Design and Preliminary Data from a Partially Flipped Classroom (PFC) Study in a Geotechnical Engineering Course
2019 ASEE Annual Conference & Exposition Proceedings
The pace and delivery style of a traditional engineering lecture makes it difficult for students to stay engaged, motivated, and achieve higher levels of learning in the classroom. Even with an excellent instructor, many students have a hard time managing their time in the classroom and are forced to use a 'write down now, learn later' strategy. Flipped classrooms have gained traction in recent years because this instructional method enables the student to begin the learning process outside of
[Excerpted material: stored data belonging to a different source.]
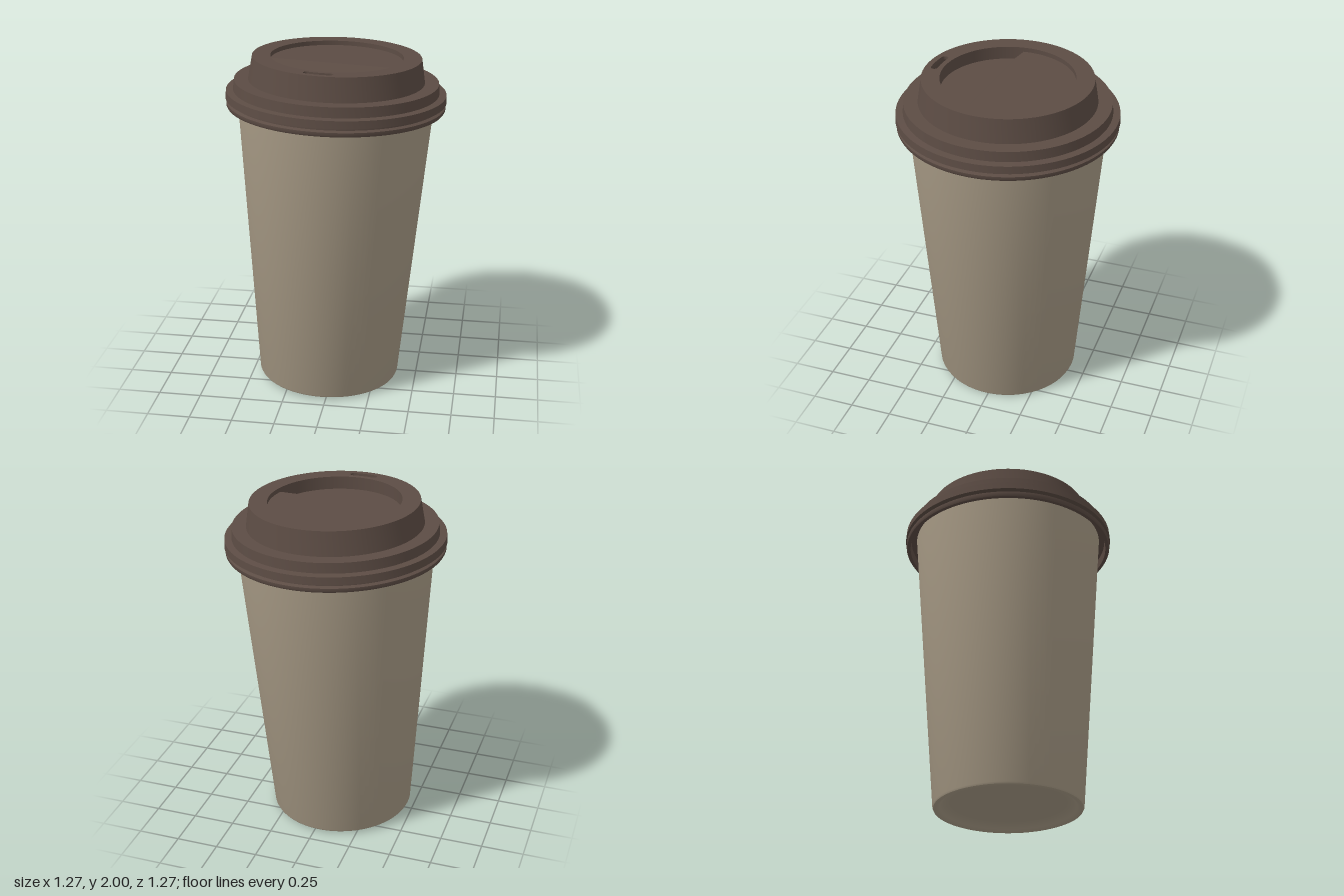
import * as THREE from 'three';
import { toCreasedNormals } from 'three/addons/utils/BufferGeometryUtils.js';

const SEG = 96;
const TOP = 1.975;      // top of the lid
const RECESS_R = 0.38;  // round recess in the lid
const cupMat = new THREE.MeshStandardMaterial({ color: 0xa89b86, side: THREE.DoubleSide });
const lidMat = new THREE.MeshStandardMaterial({ color: 0x5c4c44, side: THREE.DoubleSide });

function mesh(name, geometry, material) {
  const m = new THREE.Mesh(geometry, material);
  m.name = name;
  return m;
}

function lathe(name, points, material) {
  const g = new THREE.LatheGeometry(points.map(([r, y]) => new THREE.Vector2(r, y)), SEG);
  return mesh(name, toCreasedNormals(g, 0.6), material);
}

// Level part of the recess floor, bounded by an arc and its chord
function floorSegment(name, from, to, y) {
  const s = new THREE.Shape();
  s.absarc(0, 0, RECESS_R, from, to, false);
  s.closePath();
  const g = new THREE.ShapeGeometry(s, SEG);
  g.rotateX(-Math.PI / 2).translate(0, y, 0);
  return mesh(name, g, lidMat);
}

// Curved, round-ended drinking slot near the front edge
function sipSlot() {
  const r = 0.43, w = 0.02, a = 0.15, mid = -Math.PI / 2;
  const p = new THREE.Path();
  p.absarc(0, 0, r + w, mid - a, mid + a, false);
  p.absarc(r * Math.cos(mid + a), r * Math.sin(mid + a), w, mid + a, mid + a + Math.PI, false);
  p.absarc(0, 0, r - w, mid + a, mid - a, true);
  p.absarc(r * Math.cos(mid - a), r * Math.sin(mid - a), w, mid - a + Math.PI, mid - a + 2 * Math.PI, false);
  return p;
}

function createCup() {
  // Recessed base, tapered wall, open top and inner wall
  return lathe('cup', [
    [0, 0.04], [0.33, 0.04], [0.365, 0.032], [0.385, 0.015], [0.4, 0.003], [0.412, 0],
    [0.422, 0.004], [0.427, 0.014], [0.567, 1.74], [0.552, 1.74], [0.412, 0.06], [0, 0.06],
  ], cupMat);
}

function createLid() {
  const lid = new THREE.Group();
  lid.name = 'lid';

  // Stepped skirt with a snap groove
  lid.add(lathe('lidSkirt', [
    [0.56, 1.74], [0.6, 1.735], [0.605, 1.685], [0.625, 1.685], [0.63, 1.694], [0.63, 1.71],
    [0.612, 1.718], [0.612, 1.726], [0.635, 1.733], [0.632, 1.776], [0.592, 1.78],
    [0.587, 1.838], [0.506, 1.838], [0.484, TOP],
  ], lidMat));

  // Top ring pierced by the recess and the slot
  const ring = new THREE.Shape().absarc(0, 0, 0.484, 0, Math.PI * 2, false);
  ring.holes.push(new THREE.Path().absarc(0, 0, RECESS_R, 0, Math.PI * 2, true), sipSlot());
  const ringGeo = new THREE.ExtrudeGeometry(ring, { depth: 0.02, bevelEnabled: false, curveSegments: 48 });
  ringGeo.rotateX(-Math.PI / 2).translate(0, TOP - 0.02, 0);
  lid.add(mesh('lidTop', toCreasedNormals(ringGeo, 0.6), lidMat));

  // Recess: round wall, shallow back floor, deep front floor, ramp between
  const backY = TOP - 0.026, frontY = TOP - 0.075;
  const backZ = 0.07, frontZ = 0.122;
  const wall = new THREE.CylinderGeometry(RECESS_R, RECESS_R, TOP - frontY, SEG, 1, true);
  wall.translate(0, (TOP + frontY) / 2, 0);
  lid.add(mesh('recessWall', wall, lidMat));

  const a = Math.asin(backZ / RECESS_R), b = Math.asin(frontZ / RECESS_R);
  lid.add(floorSegment('recessBackFloor', -a, Math.PI + a, backY));
  lid.add(floorSegment('recessFrontFloor', Math.PI + b, 2 * Math.PI - b, frontY));

  const xa = RECESS_R * Math.cos(a), xb = RECESS_R * Math.cos(b);
  const ramp = new THREE.BufferGeometry();
  ramp.setAttribute('position', new THREE.Float32BufferAttribute([
    -xa, backY, backZ, -xb, frontY, frontZ, xb, frontY, frontZ, xa, backY, backZ,
  ], 3));
  ramp.setIndex([0, 1, 2, 0, 2, 3]);
  ramp.computeVertexNormals();
  lid.add(mesh('recessRamp', ramp, lidMat));
  return lid;
}

export function createModel() {
  const body = new THREE.Group();
  body.name = 'coffeeCup';
  body.add(createCup(), createLid());
  body.rotation.y = -0.094;

  // The whole cup leans slightly
  const lean = new THREE.Group();
  lean.name = 'leaningCup';
  lean.add(body);
  lean.rotation.set(-0.009, 0, -0.0245);
  lean.position.set(-0.044, 0.012, 0.016);

  const model = new THREE.Group();
  model.name = 'takeawayCup';
  model.add(lean);
  return model;
}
... process outside of class at their own pace (still under the guidance of the instructor), digest the material prior to class, and subsequently, use the in-class time to participate in active learning strategies that increase engagement between faculty and students, and enhance comprehension of the material. This study pilots a Partially Flipped Classroom (PFC) instructional model in a required geotechnical civil engineering course at UNC Charlotte to formally assess student engagement, perceptions, learning, and gains. This study will investigate whether a PFC model enables students to reach higher-order cognitive skills in accordance with Bloom's Taxonomy. This paper is a work in progress but it presents the extensive research design, summarizes the preliminary student data from this study, and compares the data acquired from the control and treatment groups for the first two content modules (Test 1 and Test 2 data). Extensive qualitative and quantitative data were collected, and the preliminary results are promising. There appears to be a trend of improved overall student performance on quiz and test questions in some areas of the course and there are indications that this instructional model impacts the student's ability to reach higher order cognitive skills in accordance with Blooms Taxonomy. Qualitative feedback collected during focus group interviews clearly align with the objectives of this study, and the treatment group participants have expressed value in the additional time created from the PFC instructional model. Students describe the flipped classroom model as a more relaxed and effective learning environment. The formative feedback regarding the technology and use of time in the flipped classroom collected during this study has been invaluable to the continuous improvement process of this instructional model during the semester.